(Assignment)
Find each line below where the word "from" occurs, and copy it.

(Given data)
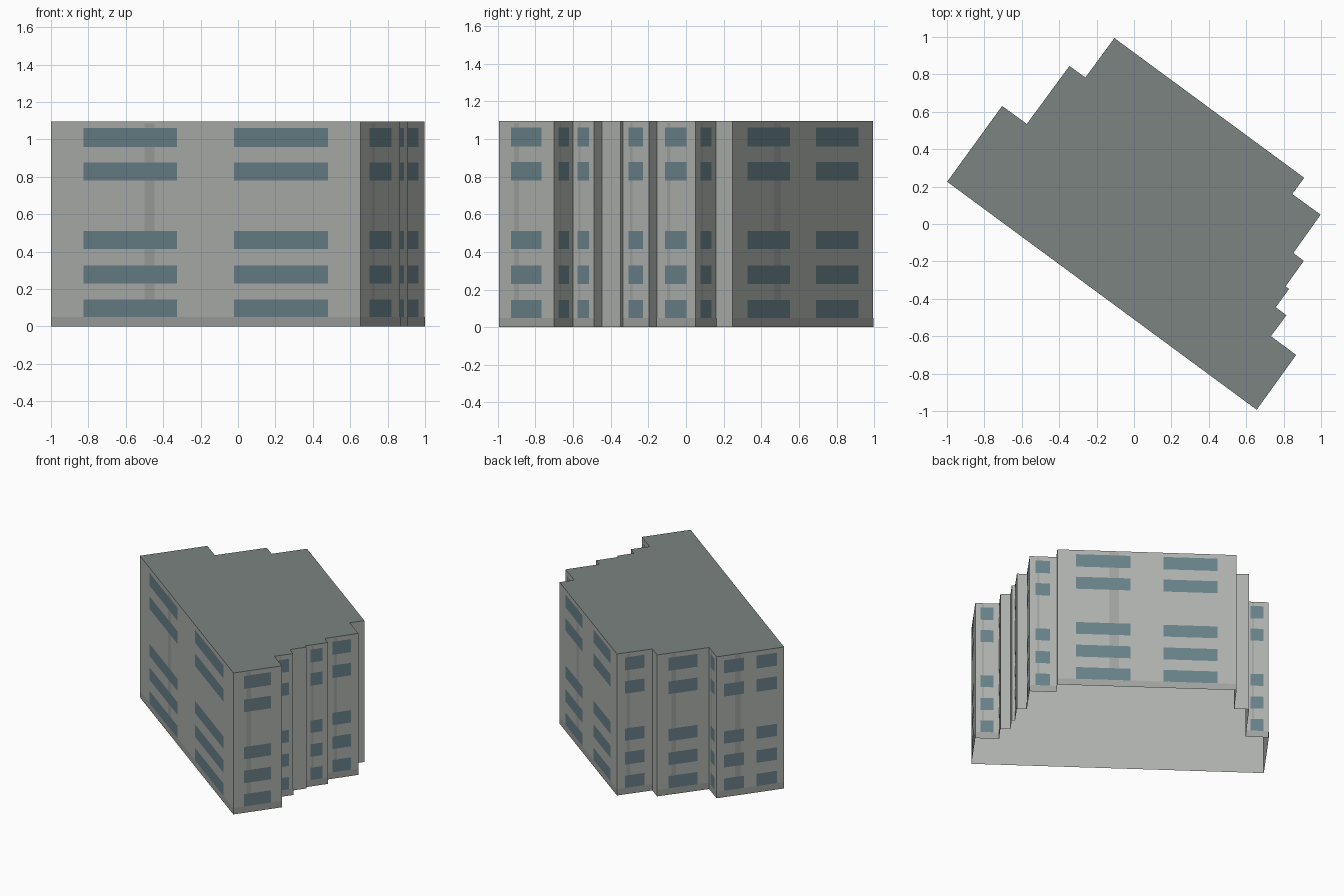
import bpy, bmesh
from mathutils import Vector

if "Cube" in bpy.data.objects:
    bpy.data.objects.remove(bpy.data.objects["Cube"])

HEIGHT, PLINTH = 1.095, 0.05

# Footprint, counter-clockwise from the left corner
PLAN = [Vector(p) for p in [
    (-.999, .226), (.656, -.993), (.867, -.70), (.732, -.60), (.815, -.488),
    (.758, -.445), (.829, -.347), (.81, -.334), (.908, -.197), (.852, -.155),
    (.998, .05), (.846, .16), (.91, .247), (-.105, .994), (-.26, .783),
    (-.345, .845), (-.573, .535), (-.705, .631)]]

# Window rows as (bottom, top)
FLOORS = [(.05, .145), (.23, .327), (.415, .51), (.78, .877), (.96, 1.06)]


def material(name, rgb):
    m = bpy.data.materials.new(name)
    m.diffuse_color = (*rgb, 1)
    m.use_nodes = True
    m.node_tree.nodes["Principled BSDF"].inputs["Base Color"].default_value = m.diffuse_color
    return m


WALL = material("wall_grey", (.42, .44, .42))
ROOF = material("roof_grey", (.20, .23, .22))
BASE = material("plinth_grey", (.345, .36, .345))
GLASS = material("window_blue", (.14, .22, .25))


def finish(name, bm, mats):
    mesh = bpy.data.meshes.new(name)
    bm.to_mesh(mesh)
    bm.free()
    for m in mats:
        mesh.materials.append(m)
    ob = bpy.data.objects.new(name, mesh)
    bpy.context.collection.objects.link(ob)


def walls():
    """Yield start, end and length of each wall."""
    for a, b in zip(PLAN, PLAN[1:] + PLAN[:1]):
        yield a, b, (b - a).length


def panel(bm, a, b, t0, t1, z0, z1, off):
    """Flat panel on wall a-b between fractions t0 and t1."""
    d = (b - a).normalized()
    n = Vector((d.y, -d.x)) * off
    p, q = a.lerp(b, t0) + n, a.lerp(b, t1) + n
    bm.faces.new([bm.verts.new((*c, z)) for c, z in
                  ((p, z0), (q, z0), (q, z1), (p, z1))])


# Building shell: walls and roof, open underneath
bm = bmesh.new()
low, top = [[bm.verts.new((*p, z)) for p in PLAN] for z in (0, HEIGHT)]
bm.faces.new(top).material_index = 1
for i in range(len(PLAN)):
    j = (i + 1) % len(PLAN)
    bm.faces.new((low[i], low[j], top[j], top[i]))
finish("building_shell", bm, [WALL, ROOF])

# Windows, vertical strips and plinth bands, chosen by wall length
windows, strips, plinth = bmesh.new(), bmesh.new(), bmesh.new()
for a, b, length in walls():
    if length < .13:
        continue
    bays = [(.105, .407), (.592, .895)] if length > .45 else [(.22, .77)]
    for z0, z1 in FLOORS:
        for t0, t1 in bays:
            panel(windows, a, b, t0, t1, z0, z1, .002)
    half = min(.032, .045 * length) / length
    panel(strips, a, b, .318 - half, .318 + half, .145, 1.085, .001)
    panel(plinth, a, b, 0, 1, 0, PLINTH, .001)
finish("windows", windows, [GLASS])
finish("wall_strips", strips, [BASE])
finish("plinth_bands", plinth, [BASE])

(Expected answer)
from mathutils import Vector
# Footprint, counter-clockwise from the left corner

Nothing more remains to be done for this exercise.